Jay had hired me directly, originally on a retainer basis because I had been on my own for several years when he and I met. Mal Sharpe, (the droll radio real-people-interview-commercials guy) referred me to Jay in '77 when Jay was looking for someone to do movie campaigns.
Ray Stark had approached Chiat to do some cmpgns for him. Which project Jay immediately accepted. Then asked, who the hell do we know who knows how to do movie ads? That, it turned out, was me.
Later, when I was on staff, Jay would always come to me with all the oddball things like political campaigns. And movies, of course, including the ridiculous, but thanks to us very successful, The Blue Lagoon. Of Brooke Shields almost naked but it was somebody else fame.
Anyway, there are a lot more adventures to tell, naturally.

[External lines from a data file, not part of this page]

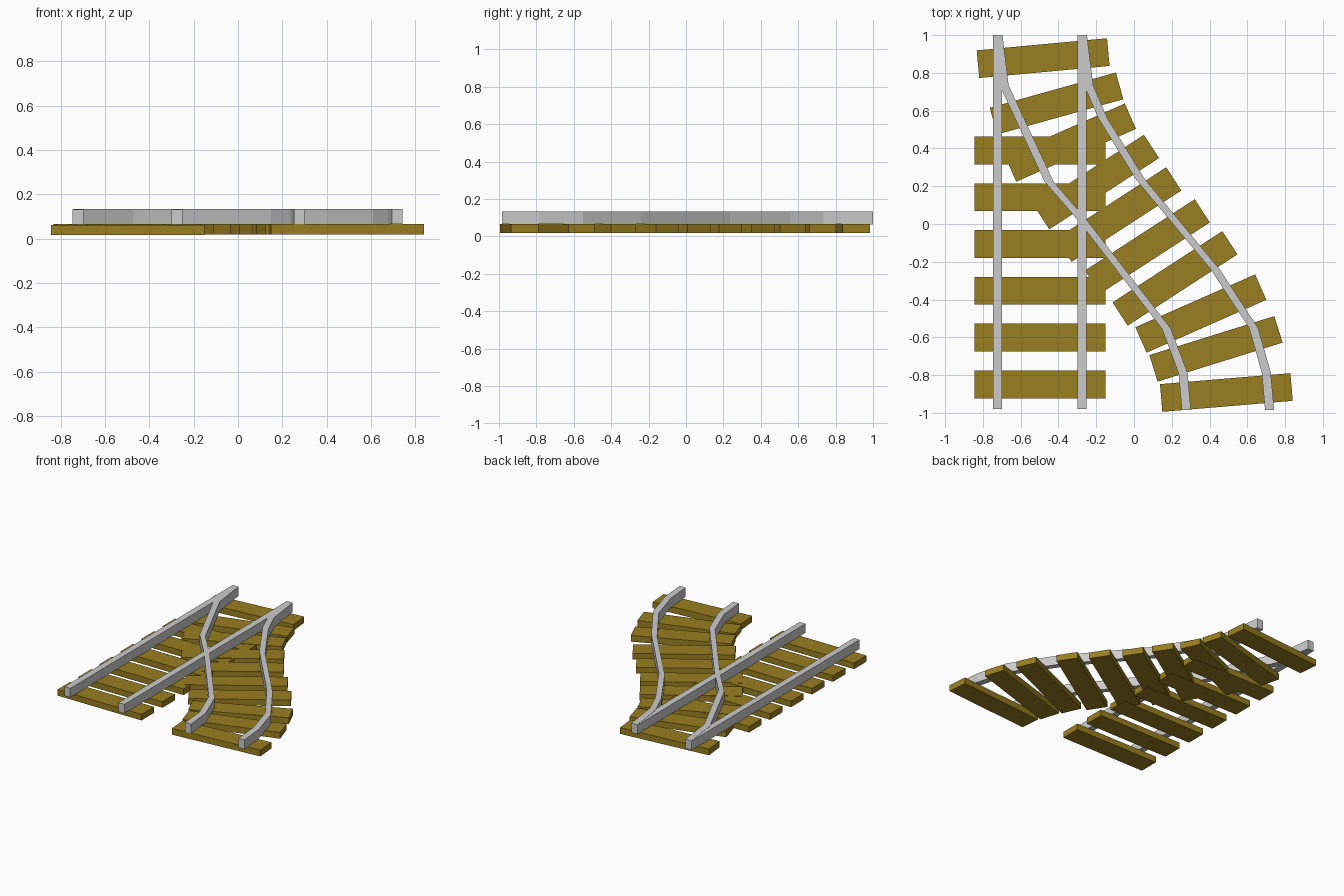
import bpy, bmesh
from math import radians
from mathutils import Matrix, Vector

if "Cube" in bpy.data.objects:
    bpy.data.objects.remove(bpy.data.objects["Cube"])

wood = bpy.data.materials.new("wood")
wood.diffuse_color = (0.32, 0.21, 0.015, 1)
wood.use_nodes = True
wood.node_tree.nodes["Principled BSDF"].inputs["Base Color"].default_value = wood.diffuse_color


def add_object(name, bm, mat=None):
    bmesh.ops.recalc_face_normals(bm, faces=bm.faces)
    mesh = bpy.data.meshes.new(name)
    bm.to_mesh(mesh)
    bm.free()
    if mat:
        mesh.materials.append(mat)
    obj = bpy.data.objects.new(name, mesh)
    bpy.context.collection.objects.link(obj)
    return obj


def sleeper(name, x, y, angle, z0, z1):
    bm = bmesh.new()
    bmesh.ops.create_cube(bm, size=1)
    bm.transform(Matrix.Translation((x, y, (z0 + z1) / 2))
                 @ Matrix.Rotation(radians(angle), 4, 'Z')
                 @ Matrix.Diagonal((0.693, 0.147, z1 - z0, 1)))
    add_object(name, bm, wood)


def rail(name, path, z0, z1, half=0.024):
    # rectangular section kept square to the x axis along the whole path
    bm = bmesh.new()
    rings = [[bm.verts.new((x + dx, y, z)) for dx, z in
              ((-half, z0), (half, z0), (half, z1), (-half, z1))] for x, y in path]
    for a, b in zip(rings, rings[1:]):
        for i in range(4):
            j = (i + 1) % 4
            bm.faces.new((a[i], a[j], b[j], b[i]))
    bm.faces.new(rings[0])
    bm.faces.new(rings[-1])
    add_object(name, bm)


# straight track sleepers
for i in range(6):
    sleeper(f"straight_sleeper_{i + 1}", -0.497, 0.389 - 0.2476 * i, 0, 0.017, 0.062)

# diverging track sleepers: x, y, angle
branch = [(-0.481, 0.878, 5.3), (-0.41, 0.638, 15.6), (-0.336, 0.431, 23.8),
          (-0.198, 0.222, 33), (-0.08, 0.05, 33), (0.071, -0.119, 33),
          (0.217, -0.288, 33), (0.354, -0.474, 23.8), (0.434, -0.661, 17.3),
          (0.489, -0.892, 4.8)]
for i, (x, y, a) in enumerate(branch):
    sleeper(f"branch_sleeper_{i + 1}", x, y, a, 0.019, 0.065)

# straight rails
for side, x in (("left", -0.722), ("right", -0.275)):
    rail(f"straight_rail_{side}", [(x, 1.0), (x, -0.98)], 0.064, 0.132)

# diverging rails
rail("branch_rail_left", [(-0.72, 1.0), (-0.688, 0.735), (-0.45, 0.225), (-0.265, 0.01),
                          (0.172, -0.555), (0.26, -0.79), (0.277, -0.985)], 0.065, 0.134)
rail("branch_rail_right", [(-0.273, 1.0), (-0.24, 0.735), (-0.165, 0.56), (0.035, 0.235),
                           (0.43, -0.24), (0.633, -0.55), (0.70, -0.785), (0.718, -0.985)],
     0.065, 0.134)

But, I'm going to skip forward to many years later.
I have my own agency (www.robertchandler.com) which has been medium size sometimes and small at others, but we've always accepted subcontracts from our large agency brethren.
In early 2002, because I had so much tech in my b.g. (Apple, Microsoft, IBM, etc) Lee brought me in to head up the Cisco pitch for him and also do some self-promotion work for the agency. (My outsider-insider status being useful for perspective on such tasks.)
I had last seen Jay the previous December when a tribute dinner was thrown for him by Lee at a gallery--I believe LA Louver-- in Venice.
All his friends knew Jay was ill and I was afraid this would be the last time my wife, Wendi, and I would see him.
And so, as circumstances (and to me, fate) would have it, when Jay died in April, I was in the L.A. office in the midst of a four-month project.
Because I was one of the few in the office from the old days, Lee asked me to write a memorial piece for the man who had been such a great influence on so many people. (In every conceivable way, of course--love, hate, fear, adventure, laughs, parties, or all of the above, depending on who it is you're asking).
It was meant to be a memorial ad to be run by the agency, and a short piece. (My standard was no longer than the Gettysburg address.)
I've never worked harder or more meticulously to get every word as right as I was capable of and stayed up all night to do so.
Lee approved it the next day with a few judicious and heart-felt edits.
Attached is a PDF of the ad. It ran in Ad Age and maybe AdWeek.
It should also have run in the New York Times, but you'll have to ask Omnicom about that. Times were tough in ad biz in 2002.
Take care, Steven. Excellent of you to be running this site.